A friend thinks allowing men free will, and yet still achieving his purposes, shows a greater view of God's sovereignty. What are your thoughts on this?
Let me define the term first, and then I'll respond. I'm going to assume that by "free will" he means something really controversial, not something obvious. What I'm going to assume the term means is "real, ultimate self-determination," because that's the only kind of free will that is controversial.
I think most lay people, when they talk about free will, just mean, "I really choose," and of course you do. So fine, you have free will. We all do. But those who are theologically thinking and writing about this, what they mean is that I, John Piper, am able, ultimately and decisively, to determine my own will, and God cannot and does not when I chose that he won't. So I have that kind of autonomy in the universe.
I don't think that exists anywhere. There's not one verse in the Bible that says we have such a thing. And the people start grasping for verses: "Whosoever will, let him come!" Well of course whosoever will let him come! But why does one will and not another? That's the question.
So, is God more glorious to somehow ordain that human beings have autonomy (self-determination, ultimately), so that he cannot, once he has made that decree, guide what they do without intruding upon their moral capacities and turning them into robots?
They say that God doing that and still pulling off his ultimate purposes is more glorious.
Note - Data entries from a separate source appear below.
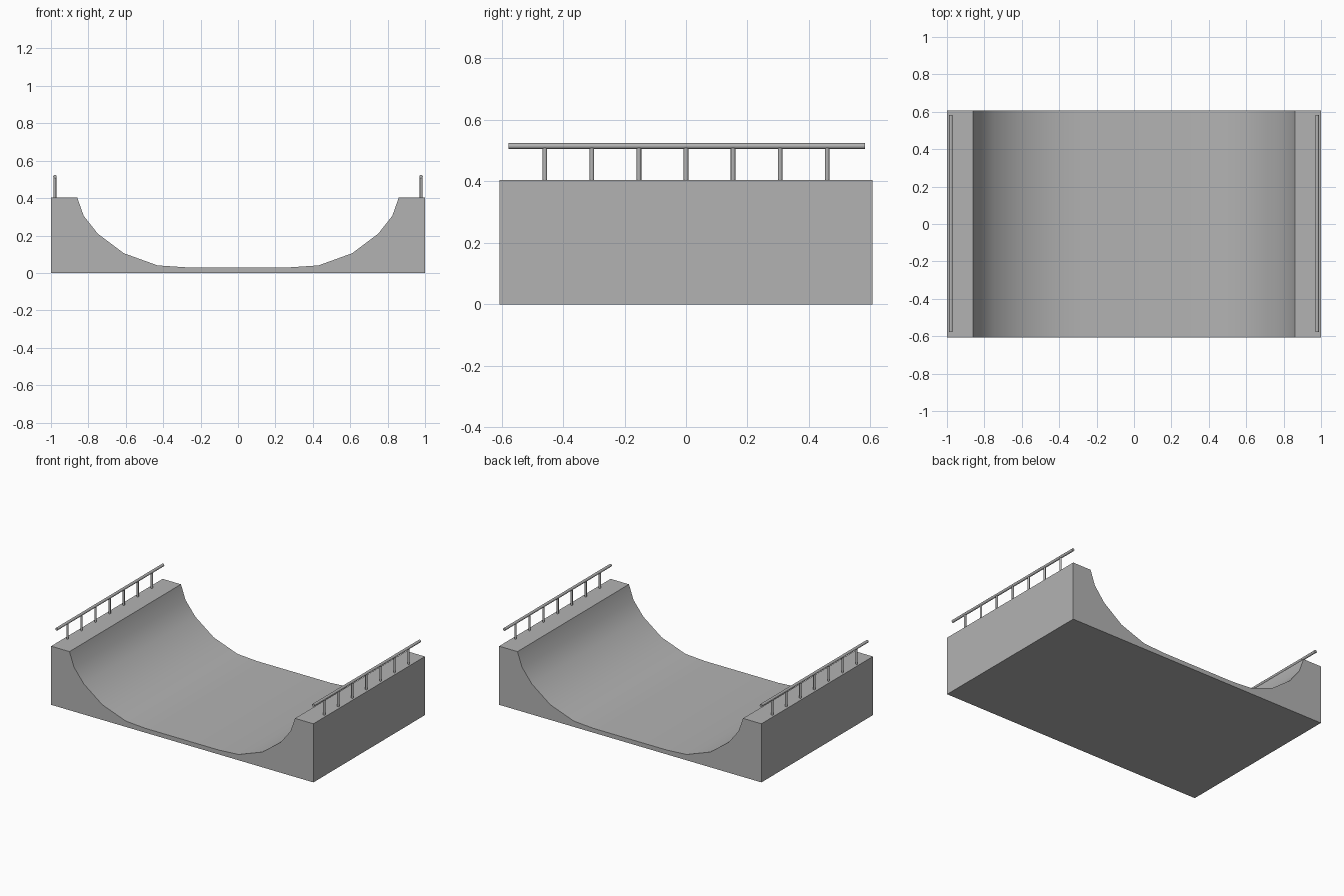
import bpy
import bmesh
import math
from mathutils import Matrix

cube = bpy.data.objects.get("Cube")
if cube:
    bpy.data.objects.remove(cube, do_unlink=True)

# One plain grey for everything
grey = bpy.data.materials.new("concrete grey")
grey.use_nodes = True
colour = (0.45, 0.45, 0.45, 1)
grey.diffuse_color = colour
grey.node_tree.nodes["Principled BSDF"].inputs["Base Color"].default_value = colour


def finish(bm, name):
    bmesh.ops.recalc_face_normals(bm, faces=bm.faces)
    mesh = bpy.data.meshes.new(name)
    bm.to_mesh(mesh)
    bm.free()
    mesh.materials.append(grey)
    obj = bpy.data.objects.new(name, mesh)
    bpy.context.collection.objects.link(obj)
    bpy.ops.object.select_all(action='DESELECT')
    obj.select_set(True)
    bpy.context.view_layer.objects.active = obj
    bpy.ops.object.shade_smooth_by_angle(angle=math.radians(40))
    return obj


def rod(bm, radius, length, matrix, sides):
    bmesh.ops.create_cone(bm, cap_ends=True, segments=sides, radius1=radius,
                          radius2=radius, depth=length, matrix=matrix)


# Ramp body: mirrored half profile extruded along y
half = [(0.28, 0.03), (0.43, 0.04), (0.61, 0.105), (0.75, 0.21),
        (0.825, 0.305), (0.86, 0.404), (1, 0.404), (1, 0)]
outline = half + [(-x, z) for x, z in reversed(half)]
depth = 1.214
bm = bmesh.new()
end = bm.faces.new([bm.verts.new((x, -depth / 2, z)) for x, z in outline])
swept = bmesh.ops.extrude_face_region(bm, geom=[end], use_keep_orig=True)
moved = [v for v in swept["geom"] if isinstance(v, bmesh.types.BMVert)]
bmesh.ops.translate(bm, verts=moved, vec=(0, depth, 0))
finish(bm, "ramp_body")

# Guard rails: one long tube on seven posts per platform
for side, label in ((1, "left"), (-1, "right")):
    x = 0.979 * side
    bm = bmesh.new()
    rod(bm, 0.0095, 1.16, Matrix.Translation((x, 0.002, 0.515))
        @ Matrix.Rotation(math.pi / 2, 4, 'X'), 12)
    finish(bm, label + "_rail")
    bm = bmesh.new()
    for i in range(-3, 4):
        rod(bm, 0.0075, 0.115, Matrix.Translation((x, i * 0.153, 0.455)), 12)
    finish(bm, label + "_rail_posts")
And I would say that they've just created a universe in their head that doesn't exist, and they're pronouncing on it.
I don't create universes that don't exist. I don't find it helpful to imagine a universe that doesn't exist and then say that it's a more glorious one than this one, because I'm given a universe. And then I'm given the Creator's interpretation of the universe, right here in the Bible. And this book says that universe doesn't exist. You could speculate about it all you want, but it doesn't.
Now I'm going to go further than that and say that a universe in which God gives all people that kind of autonomy and self-determination, that universe isn't superior, because God would have made it if it were superior.
If you say, "You're going in a circle here, aren't you?"—saying it doesn't exist and therefore I don't believe it, and then saying that if it were better it would exist—I say "No, because I'm just basing my understanding of this universe on this book." This book says we don't have that kind of autonomy.
Romans 9:16-17: "It is not of man who wills or runs, but of God who has mercy." Our willing and our running are not decisive. "Work out your own salvation with fear and trembling, for God is the one who is at work in you both to will and to work for his good pleasure." Verse after verse in the Bible teaches that my willing—which is real, responsible, accountable—is not decisively and ultimately my own creation. It is God's decisive governing.
My willing is real. My willing is responsible. And this is what's glorious, if you ask me what's the most glorious universe: the most glorious universe is the universe in which we really will things, and we are really responsible for what we will, and we will be held accountable for the choices we make. And God is still absolutely sovereign over those willings.
That's the great paradox. That's the great mystery and the great glory. Not the universe that somebody creates out of their own heads where everybody is endowed with the autonomy that only God has.